“A big bandage on a finger cut would be over the top. I thought of cutting down little pieces of cloth but they would still need to be fastened on with something – a safety pin would be too big. Do you have any ideas?”
I put the question out to our community and here’s what they came up with:
Erica says “It may not be the complete answer (and I’ve not bought any yet myself) but I did notice on Green Fibres website that they sell organic cotton sticking plasters – possibly a step in the right direction?”
Mrs Green’s edit: I’m looking at the ingredients (78% organic cotton and 22% natural adhesive) and wondering if these might be compostable – hmmm, worth a look…
Amelia said “We had trouble with this too, especially as the kids loved decorated plasters (mostly for the placebo effect of having something there). For small cuts, we now let them air-dry and slather on some vitamin E oil or coconut oil with tea tree: naturally antimicrobial, antibacterial, and with a hug and kiss it takes care of the placebo effect. For things that really need to be covered, we use cloth bandages cut to size and paper medical tape, both of which are compostable.”
Angela said “Has Jane tried spray on skin? Although you then have to resist picking it off! I heard a rumour once that super glue was developed by the army for sticking wounds together but I don’t know if this is true or not.
She then sent me this photo:
Mrs Green’s edit: Yep, I’ve heard the same about superglue; from a paramedic, so I guess it’s true!
Stephanie said “If you can’t get a cut to stop bleeding without using a band-aid, put a little flour on it to get the bleeding to stop. It’s something almost everyone keeps around the house.”
Jen wrote “I use a folded piece of tissue and sellotape – only because I am allergic to plaster, but not to sellotape!”
Mrs Green’s edit: I guess if you use ‘real’ sellotape, you can compost everything after use – perfect!
Edit – 16th June 2015

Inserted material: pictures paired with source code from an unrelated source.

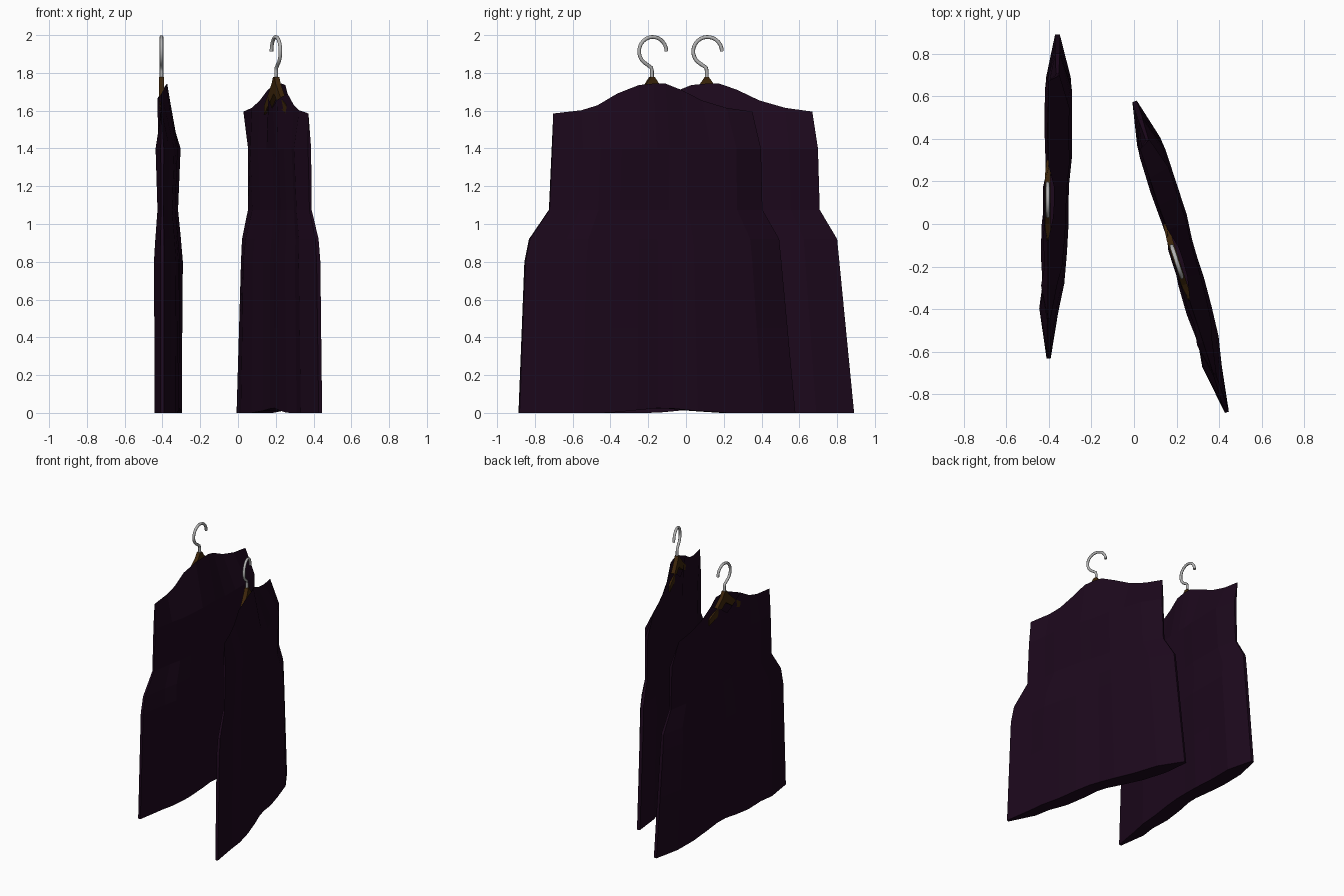
import bpy, bmesh, math

if "Cube" in bpy.data.objects:
    bpy.data.objects.remove(bpy.data.objects["Cube"])

def material(name, rgb):
    m = bpy.data.materials.new(name)
    m.diffuse_color = (*rgb, 1)
    m.use_nodes = True
    m.node_tree.nodes["Principled BSDF"].inputs["Base Color"].default_value = m.diffuse_color
    return m

CLOTH = material("dark plum cloth", (0.0115, 0.0024, 0.0115))
WOOD = material("dark brown wood", (0.045, 0.018, 0.003))
METAL = material("grey metal", (0.45, 0.45, 0.45))

def interp(table, v):
    """Piecewise linear lookup in a list of (key, value)."""
    if v <= table[0][0]:
        return table[0][1]
    for (a, p), (b, q) in zip(table, table[1:]):
        if v <= b:
            return p + (q - p) * (v - a) / (b - a)
    return table[-1][1]

# Garment columns at the hem: (sideways position, front x, back x)
COLS = [(-.742, -.006, .014), (-.53, -.038, .05), (-.41, -.022, .075),
        (-.26, -.03, .087), (-.11, -.025, .095), (0, -.012, .095),
        (.09, -.006, .098), (.22, -.008, .11), (.39, -.013, .11),
        (.58, -.010, .11), (.78, .034, .057)]
LEFT = [(0, -.742), (.89, -.705), (1.08, -.57), (1.59, -.55)]
RIGHT = [(0, .782), (.94, .69), (1.06, .60), (1.4, .59), (1.595, .56)]
SHOULDER = [(-.55, 1.585), (-.34, 1.608), (-.15, 1.715), (-.06, 1.742),
            (.06, 1.745), (.14, 1.72), (.34, 1.625), (.56, 1.595)]
NECK = [(-.19, 0), (-.08, .08), (0, .13), (.065, .08), (.16, 0)]  # front neck drop
ROWS = [(0, .96), (.45, 1), (.8, 1.05), (.92, .88), (1.075, .62), (1.4, .85), (1.6, 0)]

def garment_mesh():
    bm = bmesh.new()
    front, back = [], []
    for z, fat in ROWS:
        fr, bk = [], []
        for u0, xf, xb in COLS:
            side = LEFT if u0 < 0 else RIGHT
            u = u0 / side[0][1] * interp(side, z)
            mid = (xf + xb) / 2
            half = (xb - xf) / 2
            if z == 1.6:                                   # shoulder seam
                top = interp(SHOULDER, u)
                seam = max(0, min(.03, .045 - .25 * abs(u)))
                drop = interp(NECK, u)
                b = bm.verts.new((seam, u, top))
                f = bm.verts.new((-.022, u, top - drop)) if drop > .01 else b
            else:
                hem = .028 * max(0, 1 - abs(u - .03) / .3) if z == 0 else 0
                f = bm.verts.new((mid - half * fat, u, z + hem))
                b = bm.verts.new((mid + half * fat, u, z + hem))
            fr.append(f)
            bk.append(b)
        front.append(fr)
        back.append(bk)
    n = len(COLS)
    for r in range(len(ROWS) - 1):
        for c in range(n - 1):
            bm.faces.new((front[r][c + 1], front[r][c], front[r + 1][c], front[r + 1][c + 1]))
            bm.faces.new((back[r][c], back[r][c + 1], back[r + 1][c + 1], back[r + 1][c]))
        for c in (0, n - 1):                               # side edges
            loop = [front[r][c], back[r][c], back[r + 1][c], front[r + 1][c]]
            loop = list(dict.fromkeys(loop))
            bm.faces.new(loop if c == 0 else loop[::-1])
    for c in range(n - 1):                                 # hem underside
        bm.faces.new((front[0][c], front[0][c + 1], back[0][c + 1], back[0][c]))
    return finish(bm, "garment", CLOTH)

def hanger_mesh():
    half = [(.012, 1.777), (.036, 1.742), (.11, 1.675), (.19, 1.625), (.19, 1.58), (.11, 1.615)]
    pts = half + [(0, 1.69)] + [(-u, z) for u, z in half[::-1]]
    bm = bmesh.new()
    f = bm.faces.new([bm.verts.new((-.014, u, z)) for u, z in pts])
    ext = bmesh.ops.extrude_face_region(bm, geom=[f])["geom"]
    bmesh.ops.translate(bm, vec=(.028, 0, 0),
                        verts=[v for v in ext if isinstance(v, bmesh.types.BMVert)])
    for v in bm.verts:                                     # arms taper and bend inwards
        if abs(v.co.y) > .15:
            v.co.x = v.co.x * .7 + .004
    bmesh.ops.recalc_face_normals(bm, faces=bm.faces)
    return finish(bm, "hanger", WOOD)

def finish(bm, name, mat):
    me = bpy.data.meshes.new(name)
    bm.to_mesh(me)
    bm.free()
    me.materials.append(mat)
    return me

def hook_curve():
    cu = bpy.data.curves.new("hook", "CURVE")
    cu.dimensions = "3D"
    cu.bevel_depth = .01
    cu.bevel_resolution = 2
    cu.use_fill_caps = True
    path = [(0, 1.75), (0, 1.81), (-.004, 1.828)]
    for i in range(19):
        a = math.radians(-118 - 242 * i / 18)
        path.append((.004 + .076 * math.cos(a), 1.914 + .076 * math.sin(a)))
    sp = cu.splines.new("POLY")
    sp.points.add(len(path) - 1)
    for p, (u, z) in zip(sp.points, path):
        p.co = (0, u, z, 1)
    cu.materials.append(METAL)
    return cu

# Two identical hung garments, the second one turned
parts = [("garment", garment_mesh()), ("wooden_hanger", hanger_mesh()), ("metal_hook", hook_curve())]
for tag, loc, turn in (("left", (-.405, .11, 0), 0), ("right", (.202, -.18, 0), 18.1)):
    for name, data in parts:
        ob = bpy.data.objects.new(f"{tag}_{name}", data)
        ob.location = loc
        ob.rotation_euler.z = math.radians(turn)
        bpy.context.collection.objects.link(ob)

Over on Facebook, Ariana took us up to SIX suggestions when she mentioned something today I’ve never heard of before. She wrote “Lamb’s ear. You can grow it yourself, they’re antibacterial, and the science behind it is actually sound. They don’t need anything to keep them in place, and they’re really comfortable.”
Isn’t that wonderful?!
What about you – do you have any suggestions for Jane to avoid sticking plasters?
Last year I was number 11 in the ‘Hot 100’ for the movers and shakers in the recycling world.
And it’s time to vote again!
If you click here, or on the image above, scroll down to number 11 (that’s me – Rachelle Strauss) then click ‘vote’ – a box will appear where you can write the reason for your nomination. I’d love you to vote for me; just a short sentence will do!
Thanks so much!